His very first title was Whisper My Name (1949), a novel that deals with a prominent businessman in Charlotte, so thinly disguised that it caused a local sensation over its allegedly fictional disclosures. His first book for young readers was Roberta E. Lee (1956), about a rabbit who was a Southern belle. Two histories for students followed, America’s First Army (1962), about the colonial militia, and Appomattox (1963). Some of his many other titles for young readers include Rebel Raider: A Biography of Admiral Semmes (1966), about a Confederate hero, co-authored by Evangeline Davis; Heroes of the American Revolution (1971); Biography of a Leaf (1973); and Mr. Lincoln’s Whiskers (1978).

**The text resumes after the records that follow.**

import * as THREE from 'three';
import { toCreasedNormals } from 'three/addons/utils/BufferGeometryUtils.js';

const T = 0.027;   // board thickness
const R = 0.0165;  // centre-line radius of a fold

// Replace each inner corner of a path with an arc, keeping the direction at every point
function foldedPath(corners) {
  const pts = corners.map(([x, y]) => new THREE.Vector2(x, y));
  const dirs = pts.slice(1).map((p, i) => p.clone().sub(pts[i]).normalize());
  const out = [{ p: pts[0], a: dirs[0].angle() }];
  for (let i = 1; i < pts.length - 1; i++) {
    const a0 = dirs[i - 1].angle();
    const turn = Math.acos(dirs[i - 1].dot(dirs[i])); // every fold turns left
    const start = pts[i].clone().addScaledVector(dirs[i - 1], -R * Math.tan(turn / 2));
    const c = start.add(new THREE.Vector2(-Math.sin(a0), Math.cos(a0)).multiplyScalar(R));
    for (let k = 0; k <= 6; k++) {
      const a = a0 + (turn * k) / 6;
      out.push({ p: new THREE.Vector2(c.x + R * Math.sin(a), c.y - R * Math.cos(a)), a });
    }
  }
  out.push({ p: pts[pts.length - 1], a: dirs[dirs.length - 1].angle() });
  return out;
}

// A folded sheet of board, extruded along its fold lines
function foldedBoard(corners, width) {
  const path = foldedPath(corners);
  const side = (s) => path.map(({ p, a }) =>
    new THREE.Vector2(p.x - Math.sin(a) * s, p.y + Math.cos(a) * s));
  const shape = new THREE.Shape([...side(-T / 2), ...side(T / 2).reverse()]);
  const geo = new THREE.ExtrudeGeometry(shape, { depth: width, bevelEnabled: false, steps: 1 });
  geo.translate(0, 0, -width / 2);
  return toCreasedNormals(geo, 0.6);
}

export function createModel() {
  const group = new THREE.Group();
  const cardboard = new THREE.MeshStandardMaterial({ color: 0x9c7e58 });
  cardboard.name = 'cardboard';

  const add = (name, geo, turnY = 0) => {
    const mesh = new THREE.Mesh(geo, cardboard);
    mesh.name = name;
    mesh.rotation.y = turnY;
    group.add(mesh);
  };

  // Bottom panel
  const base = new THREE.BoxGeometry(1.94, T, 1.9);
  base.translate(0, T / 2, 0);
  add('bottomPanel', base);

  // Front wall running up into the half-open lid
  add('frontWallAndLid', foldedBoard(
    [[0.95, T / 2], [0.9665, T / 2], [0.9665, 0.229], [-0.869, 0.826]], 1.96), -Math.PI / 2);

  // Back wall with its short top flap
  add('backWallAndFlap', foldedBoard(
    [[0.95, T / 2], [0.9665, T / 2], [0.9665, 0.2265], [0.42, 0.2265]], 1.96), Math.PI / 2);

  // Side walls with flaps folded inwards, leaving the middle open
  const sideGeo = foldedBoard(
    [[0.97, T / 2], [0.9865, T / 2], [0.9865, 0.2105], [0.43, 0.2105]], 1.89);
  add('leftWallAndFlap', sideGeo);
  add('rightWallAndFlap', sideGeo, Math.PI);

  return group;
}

The Ragged Ones (1951) and Yorktown (1952) are among his historical novels, which one critic praised for going farther beyond the historical realism than even James Boyd was willing to go. For the first of these Revolutionary War books, Davis gathered a huge file on various topics: uniforms, geography, firearms, personalities. He even compiled a weather calendar for the first months of 1781 so he could know what conditions were like on any given day.

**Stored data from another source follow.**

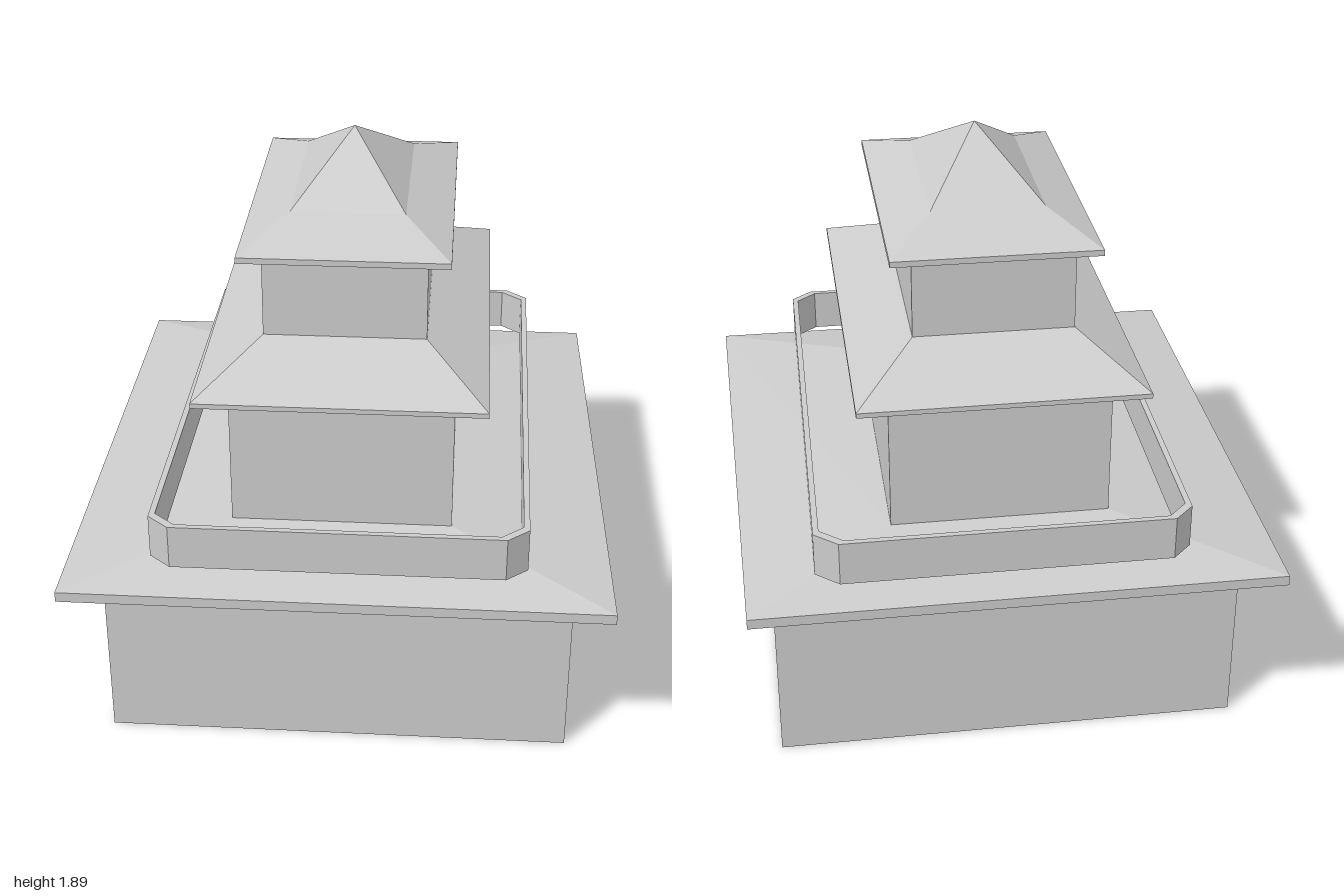
import * as THREE from 'three';

const material = new THREE.MeshStandardMaterial({
  color: 0xcccccc, flatShading: true, side: THREE.DoubleSide,
});

// Rectangular loop at height y, running front-left, front-right, back-right, back-left in plan;
// backRight lets the back right corner be pulled in
const rect = (x, z, y, backRight = x) => [[-x, y, z], [x, y, z], [backRight, y, -z], [-x, y, -z]];

// Skin of flat faces joining successive loops of equal length
function loft(name, loops) {
  const pos = [];
  for (let k = 0; k + 1 < loops.length; k++) {
    const a = loops[k], b = loops[k + 1], n = a.length;
    for (let i = 0; i < n; i++) {
      const j = (i + 1) % n;
      pos.push(...a[i], ...a[j], ...b[j]);
      if (b[i].some((v, c) => v !== b[j][c])) pos.push(...a[i], ...b[j], ...b[i]);
    }
  }
  const geometry = new THREE.BufferGeometry();
  geometry.setAttribute('position', new THREE.Float32BufferAttribute(pos, 3));
  geometry.computeVertexNormals();
  const mesh = new THREE.Mesh(geometry, material);
  mesh.name = name;
  return mesh;
}

export function createModel() {
  const model = new THREE.Group();
  model.name = 'tieredTower';

  // Hollow walls of the three storeys: half width, half depth, bottom, top
  const storeys = [
    ['baseWalls', 0.777, 0.86, 0, 0.605],
    ['middleWalls', 0.37, 0.642, 0.72, 1.19],
    ['upperWalls', 0.27, 0.475, 1.335, 1.615],
  ];
  for (const [name, x, z, y0, y1] of storeys) {
    model.add(loft(name, [rect(x, z, y0), rect(x, z, y1)]));
  }

  // Broad lower roof, its back right corner slightly pulled in
  model.add(loft('lowerRoof', [
    rect(0.777, 0.86, 0.605), rect(0.905, 1, 0.605, 0.862),
    rect(0.905, 1, 0.64, 0.862), rect(0.37, 0.642, 0.722),
  ]));

  // Middle roof rising to the foot of the upper walls
  model.add(loft('middleRoof', [
    rect(0.37, 0.642, 1.187), rect(0.479, 0.742, 1.195),
    rect(0.479, 0.742, 1.212), rect(0.27, 0.475, 1.335),
  ]));

  // Top roof with a steeper peak
  model.add(loft('topRoof', [
    rect(0.27, 0.475, 1.612), rect(0.345, 0.549, 1.62), rect(0.345, 0.549, 1.64),
    rect(0.19, 0.33, 1.712), rect(0, 0, 1.895),
  ]));

  // Parapet with cut corners, slightly skewed in plan
  const outer = [
    [-0.54, 0.922], [0.55, 0.922], [0.622, 0.86], [0.638, -0.87],
    [0.56, -0.937], [-0.53, -0.937], [-0.597, -0.87], [-0.613, 0.86],
  ];
  const parapetLoop = (inset, y) => outer.map(([x, z]) => [
    0.012 + (x - 0.012) * (1 - inset / 0.62), y, z * (1 - inset / 0.93),
  ]);
  model.add(loft('parapet', [
    parapetLoop(0, 0.705), parapetLoop(0, 0.857),
    parapetLoop(0.02, 0.857), parapetLoop(0.02, 0.705), parapetLoop(0, 0.705),
  ]));

  return model;
}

Beginning with They Called Him Stonewall (1954), Davis turned his attention to the Civil War, following with Gray Fox (1956), the story of Lee’s Civil War years, and Jeb Stewart: The Last Cavalier (1957). His To Appomattox: Nine April Days, 1865 (1959) won the Mayflower Cup. He returned to fiction with The Summer Land (1965). Of his later publications, The Billy Mitchell Affair (1967) and Sherman’s March (1980) are outstanding. His Black Heroes of the American Revolution also stood out among books published during the nation’s Bicentennial. He and Helen Bevington were awarded the North Carolina Award for Literature in 1973, and the North Caroliniana Society honored him in 1990 for his contributions to the cultural life of the state.
Black Heroes of the American Revolution (Harcourt Books, 1976):